From May 2017 the fees payable when applying for a Grant of Representation (probate or letters of administration) will be calculated depending on the value of the deceased person’s estate.

Estate ValueProbate Fee
Up to £50,000No fee
Between £50,000 and £300,000£300
Between £300,000 and £500,000£1,000
Between £500,000 and £1 million£4,000
Between £1 million and £1.6 million£8,000
Between £1.6 million and £2 million£12,000
Over £2 million£20,000

The new charges represent a significant increase in the fees payable (currently £155) and are being introduced, despite opposition in public consultation, in order to support the overall cost of the Courts and Tribunals system.

Personal representatives who are dealing with estates should apply for probate as soon as possible otherwise they will have to pay the application fee under the new system. If your estate also has to pay inheritance tax you will have to submit your tax return to HMRC before applying for probate, so the timescale for dealing with HMRC also has to be considered.

Many people will wonder how they are supposed to pay this fee when they cannot access the deceased person’s bank accounts until probate has been granted. It has been suggested that the banks will release a cheque from the bank account (provided there is enough money) as they already allow this for the payment of Inheritance Tax.
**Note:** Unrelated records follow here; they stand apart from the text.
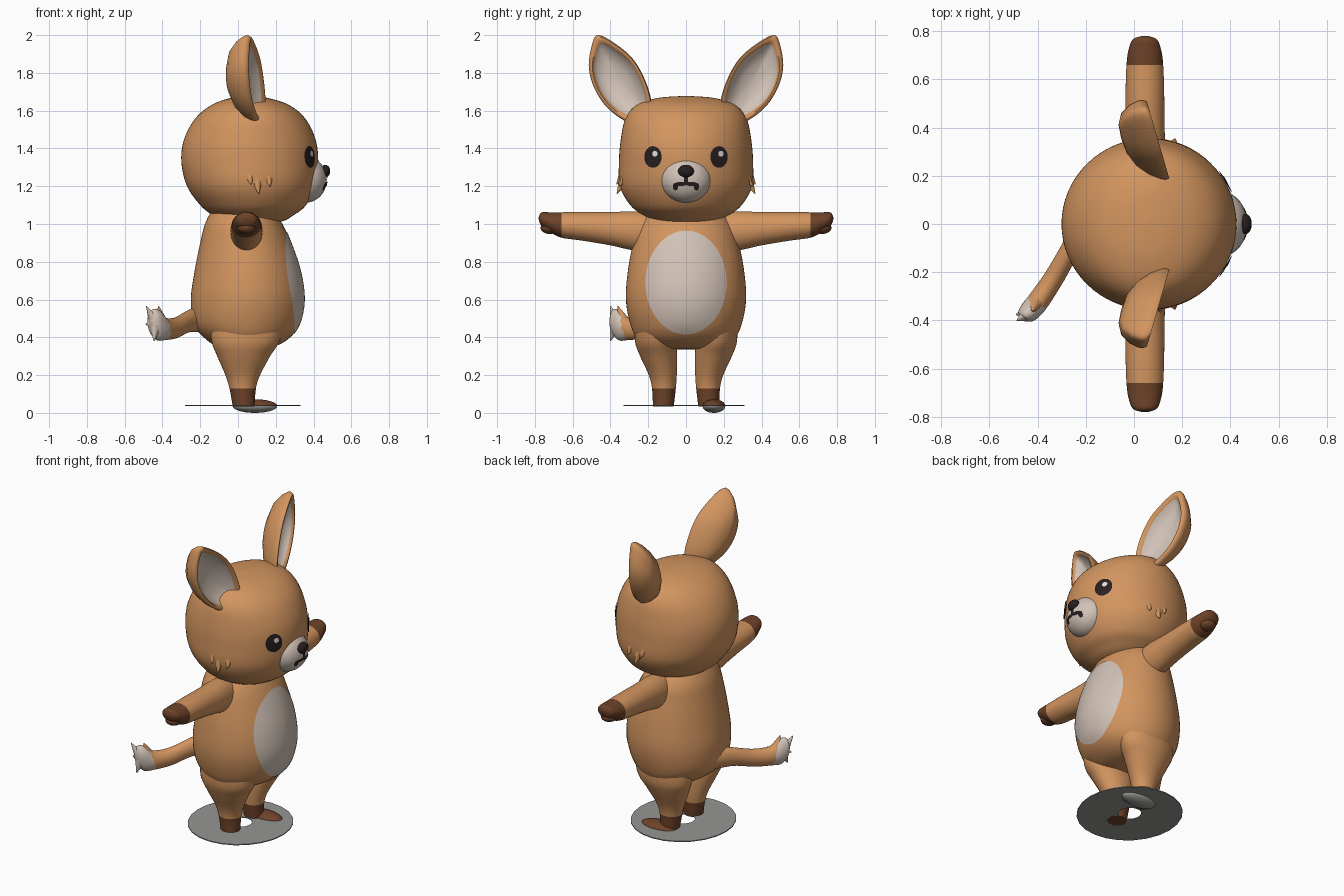
import bpy, bmesh, math
from mathutils import Vector, Matrix
from mathutils.bvhtree import BVHTree

if "Cube" in bpy.data.objects:
    bpy.data.objects.remove(bpy.data.objects["Cube"])


def material(name, r, g, b):
    m = bpy.data.materials.new(name)
    m.use_nodes = True
    m.diffuse_color = (r, g, b, 1)
    bsdf = m.node_tree.nodes["Principled BSDF"]
    bsdf.inputs["Base Color"].default_value = (r, g, b, 1)
    bsdf.inputs["Roughness"].default_value = 0.8
    return m


FUR = material("tan fur", 0.65, 0.30, 0.115)
PALE = material("cream fur", 0.64, 0.54, 0.47)
BROWN = material("dark brown", 0.155, 0.055, 0.022)
BLACK = material("soft black", 0.02, 0.013, 0.014)
GREY = material("grey base", 0.30, 0.30, 0.29)
WHITE = material("eye glint", 0.75, 0.72, 0.70)


def finish(name, bm, mats, rule=None, angle=60, fix=True):
    """Turn a bmesh into an object; rule picks the second material per face."""
    if fix:
        bmesh.ops.recalc_face_normals(bm, faces=bm.faces)
    if rule:
        for f in bm.faces:
            f.material_index = int(rule(f.calc_center_median()))
    me = bpy.data.meshes.new(name)
    bm.to_mesh(me)
    bm.free()
    for m in mats:
        me.materials.append(m)
    ob = bpy.data.objects.new(name, me)
    bpy.context.collection.objects.link(ob)
    bpy.ops.object.select_all(action="DESELECT")
    ob.select_set(True)
    bpy.context.view_layer.objects.active = ob
    bpy.ops.object.shade_smooth_by_angle(angle=math.radians(angle))
    return ob


def spline(rows, steps, closed=False):
    """Catmull-Rom interpolation of equal-length tuples."""
    n, out = len(rows), []
    for i in range(n if closed else n - 1):
        k = [(i + d) % n if closed else min(max(i + d, 0), n - 1) for d in (-1, 0, 1, 2)]
        for s in range(steps):
            t = s / steps
            out.append([b + 0.5 * t * (c - a + t * (2*a - 5*b + 4*c - d + t * (3*(b - c) + d - a)))
                        for a, b, c, d in zip(*(rows[j] for j in k))])
    return out if closed else out + [list(rows[-1])]


def bridge(bm, rings):
    """Skin successive closed rings of points and cap both ends."""
    loops = [[bm.verts.new(p) for p in ring] for ring in rings]
    n = len(loops[0])
    for a, b in zip(loops, loops[1:]):
        for i in range(n):
            j = (i + 1) % n
            bm.faces.new((a[i], a[j], b[j], b[i]))
    bm.faces.new(loops[0][::-1])
    bm.faces.new(loops[-1])


def tube(name, rows, u, v, mats, rule=None, seg=40, steps=6):
    """Rows are x, y, z and the radii along u and v."""
    u, v = Vector(u), Vector(v)
    rings = []
    for x, y, z, a, b in spline(rows, steps):
        angles = [math.tau * i / seg for i in range(seg)]
        rings.append([Vector((x, y, z)) + u * a * math.cos(t) + v * b * math.sin(t) for t in angles])
    bm = bmesh.new()
    bridge(bm, rings)
    return finish(name, bm, mats, rule)


def ball(name, loc, size, mats, rule=None):
    bm = bmesh.new()
    bmesh.ops.create_uvsphere(bm, u_segments=32, v_segments=20, radius=1,
                              matrix=Matrix.Translation(loc) @ Matrix.Diagonal((*size, 1)))
    return finish(name, bm, mats, rule)


def spike(name, base, tip, radius, mat):
    base, tip = Vector(base), Vector(tip)
    d = tip - base
    m = Matrix.Translation((base + tip) / 2) @ d.to_track_quat("Z", "Y").to_matrix().to_4x4()
    bm = bmesh.new()
    bmesh.ops.create_cone(bm, cap_ends=True, segments=10, radius1=radius, radius2=0.002,
                          depth=d.length, matrix=m)
    return finish(name, bm, [mat])


def decal(name, target, cy, cz, ry, rz, mat, lift=0.004, rings=10, seg=40):
    """Thin oval patch dropped onto the forward side of a part."""
    tree = BVHTree.FromPolygons([p.co for p in target.data.vertices],
                                [p.vertices[:] for p in target.data.polygons])

    def drop(r, t):
        y, z = cy + ry * r * math.cos(t), cz + rz * r * math.sin(t)
        hit = tree.ray_cast(Vector((2, y, z)), Vector((-1, 0, 0)))[0]
        return Vector((hit.x + lift if hit else 0.3, y, z))
    bm = bmesh.new()
    bridge(bm, [[drop(1 - k / rings * 0.98, math.tau * i / seg) for i in range(seg)]
                for k in range(rings + 1)])
    bm.faces.ensure_lookup_table()
    bmesh.ops.delete(bm, geom=[bm.faces[-2]], context="FACES_ONLY")
    return finish(name, bm, [mat], fix=False)


def stack(name, rows):
    """Upright form from height, rear x, front x and half width."""
    return tube(name, [((a + b) / 2, 0, z, (b - a) / 2, w) for z, a, b, w in rows],
                (1, 0, 0), (0, 1, 0), [FUR], seg=64)


# Torso and head
torso = stack("torso", [(0.335, 0.03, 0.05, 0.01), (0.345, -0.09, 0.17, 0.18), (0.39, -0.17, 0.265, 0.255),
                        (0.47, -0.235, 0.325, 0.295), (0.6, -0.25, 0.35, 0.318), (0.75, -0.23, 0.33, 0.308),
                        (0.9, -0.20, 0.28, 0.28), (1.0, -0.175, 0.235, 0.25), (1.09, -0.13, 0.18, 0.18)])
head = stack("head", [(1.0, 0.05, 0.07, 0.01), (1.01, -0.07, 0.22, 0.14), (1.05, -0.14, 0.30, 0.23),
                      (1.1, -0.2, 0.36, 0.295), (1.2, -0.27, 0.41, 0.35), (1.33, -0.30, 0.425, 0.355),
                      (1.45, -0.285, 0.41, 0.345), (1.56, -0.225, 0.355, 0.32), (1.63, -0.14, 0.27, 0.26),
                      (1.667, -0.04, 0.16, 0.15), (1.678, 0.05, 0.07, 0.01)])
decal("belly_patch", torso, 0, 0.69, 0.215, 0.275, PALE)

# Muzzle, nose and mouth
muzzle = ball("muzzle", (0.36, 0, 1.235), (0.11, 0.135, 0.122), [PALE])
ball("nose", (0.462, 0, 1.28), (0.026, 0.042, 0.033), [BLACK])
decal("mouth_stem", muzzle, 0, 1.235, 0.011, 0.03, BLACK, rings=3, seg=16)

for s, side in ((1, "left"), (-1, "right")):
    decal(side + "_mouth_line", muzzle, s * 0.028, 1.212, 0.032, 0.011, BLACK, rings=3, seg=16)
    decal(side + "_mouth_corner", muzzle, s * 0.056, 1.198, 0.014, 0.02, BLACK, rings=3, seg=16)

    # Eyes
    eye = decal(side + "_eye", head, s * 0.175, 1.355, 0.046, 0.057, BLACK, lift=0.007)
    decal(side + "_eye_glint", eye, s * 0.175 + 0.01, 1.372, 0.014, 0.016, WHITE, 0.003, 3, 16)

    # Cheek tufts
    for x, z, d in ((0.06, 1.24, 0.03), (0.10, 1.21, 0.05), (0.16, 1.23, 0.03)):
        w = 0.35 * math.sqrt(1 - ((x - 0.06) / 0.36) ** 2)
        spike(side + "_cheek_tuft", (x, s * (w - 0.02), z + 0.02), (x + 0.01, s * (w + 0.018), z - d), 0.03, FUR)

    # Ears: cupped shell with a recessed pale lining
    outline = spline([(0.465, 2.0), (0.39, 1.965), (0.29, 1.885), (0.225, 1.78), (0.185, 1.66), (0.19, 1.57),
                      (0.26, 1.53), (0.34, 1.555), (0.43, 1.63), (0.49, 1.73), (0.515, 1.84), (0.495, 1.96)],
                     5, closed=True)
    shell = [(0.02, -0.135), (0.35, -0.13), (0.65, -0.105), (0.87, -0.06), (0.98, -0.02), (1, 0.0),
             (0.96, 0.016), (0.88, 0.016), (0.81, 0.0)]
    lining = [(0.81, 0.0), (0.7, -0.025), (0.4, -0.05), (0.02, -0.055)]
    for part, layers, mat in (("ear", shell, FUR), ("ear_lining", lining, PALE)):
        rings = []
        for k, dx in layers:
            ring = []
            for y, z in outline:
                y, z = 0.355 + (y - 0.355) * k, 1.76 + (z - 1.76) * k
                ring.append(Vector((0.185 - 0.29 * y + dx, s * y, z)))
            rings.append(ring)
        bm = bmesh.new()
        bridge(bm, rings)
        bm.faces.ensure_lookup_table()
        # leave the cup open where shell and lining meet
        bmesh.ops.delete(bm, geom=[bm.faces[-1 if part == "ear" else -2]], context="FACES_ONLY")
        bmesh.ops.recalc_face_normals(bm, faces=bm.faces)
        cap = max(bm.faces, key=lambda f: len(f.verts))
        if (cap.normal.x > 0) != (part == "ear_lining"):
            bmesh.ops.reverse_faces(bm, faces=bm.faces)
        finish(side + "_" + part, bm, [mat], fix=False)

    # Arms with dark hands
    tube(side + "_arm", [(0.045, s * y, z, a, b) for y, z, a, b in (
        (0.12, 0.95, 0.08, 0.10), (0.26, 0.962, 0.085, 0.105), (0.4, 0.975, 0.082, 0.088),
        (0.55, 0.988, 0.08, 0.076), (0.66, 0.995, 0.076, 0.067), (0.72, 1.01, 0.068, 0.052),
        (0.765, 1.025, 0.05, 0.036), (0.78, 1.03, 0.01, 0.006))],
        (1, 0, 0), (0, 0, 1), [FUR, BROWN], lambda c: abs(c.y) > 0.66)
    ball(side + "_finger", (0.045, s * 0.72, 0.98), (0.05, 0.05, 0.033), [BROWN])

    # Legs with dark ankles
    tube(side + "_leg", [(x, s * y, z, a, b) for x, y, z, a, b in (
        (0.03, 0.12, 0.035, 0.058, 0.055), (0.025, 0.117, 0.13, 0.07, 0.063), (0.025, 0.123, 0.2, 0.092, 0.074),
        (0.03, 0.145, 0.3, 0.14, 0.098), (0.04, 0.16, 0.38, 0.18, 0.11), (0.05, 0.15, 0.5, 0.2, 0.12))],
        (1, 0, 0), (0, 1, 0), [FUR, BROWN], lambda c: c.z < 0.13)

# Single forward foot, its sole sunk through the base
ball("left_foot", (0.09, 0.148, 0.036), (0.118, 0.06, 0.036), [BROWN, GREY], lambda c: c.z < 0.035)

# Tail with a pale tufted tip
tube("tail", [(-0.18, 0.02, 0.50, 0.06, 0.075), (-0.26, -0.10, 0.485, 0.042, 0.058),
              (-0.33, -0.22, 0.45, 0.042, 0.055), (-0.39, -0.31, 0.445, 0.045, 0.06),
              (-0.425, -0.355, 0.465, 0.045, 0.08), (-0.45, -0.385, 0.485, 0.035, 0.06),
              (-0.46, -0.40, 0.49, 0.005, 0.01)],
     (0.86, -0.51, 0), (0, 0, 1), [FUR, PALE], lambda c: -0.5 * c.x - 0.86 * c.y > 0.45 + 0.25 * c.z - 0.09)
for tip in ((-0.485, -0.40, 0.565), (-0.445, -0.40, 0.38), (-0.49, -0.375, 0.47)):
    spike("tail_tuft", (-0.435, -0.37, 0.47), tip, 0.036, PALE)
spike("tail_top_tuft", (-0.41, -0.335, 0.49), (-0.42, -0.36, 0.565), 0.035, FUR)

# Thin ring-shaped base
bm = bmesh.new()
seg = 24
rings = [[Vector((0.025 + k * 0.305 * math.cos(math.tau * i / seg),
                  -0.01 + k * 0.32 * math.sin(math.tau * i / seg), z)) for i in range(seg)]
         for k, z in ((0.22, 0.036), (1, 0.036), (1, 0.042), (0.22, 0.042), (0.22, 0.036))]
bridge(bm, rings)
bmesh.ops.delete(bm, geom=[f for f in bm.faces if len(f.verts) > 4], context="FACES_ONLY")
bmesh.ops.remove_doubles(bm, verts=bm.verts, dist=0.0001)
finish("ground_ring", bm, [GREY], angle=30)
The public consultation suggests that an executor or a member of the family may be willing to pay the fee first and then recover it from the estate later on. Alternatively, the executors may be able to take out a personal loan to cover the cost.

Full details of the new fees are still to be released but there do not appear to be any exemptions from the fee, unlike inheritance tax which isn’t charged on assets passing to a surviving spouse or to charity.

Executors will need to think about how they are going to pay the probate fee early in the process of dealing with an estate. At Glaisyers we can help you to identify and value the assets of the deceased and help you to work out a practical solution for paying the probate fee and any other obstacles you may face.

Chris Burrows

Author Chris Burrows

Chris is a Senior Solicitor and is head of the firm's Private Client department.

More posts by Chris Burrows

Leave a Reply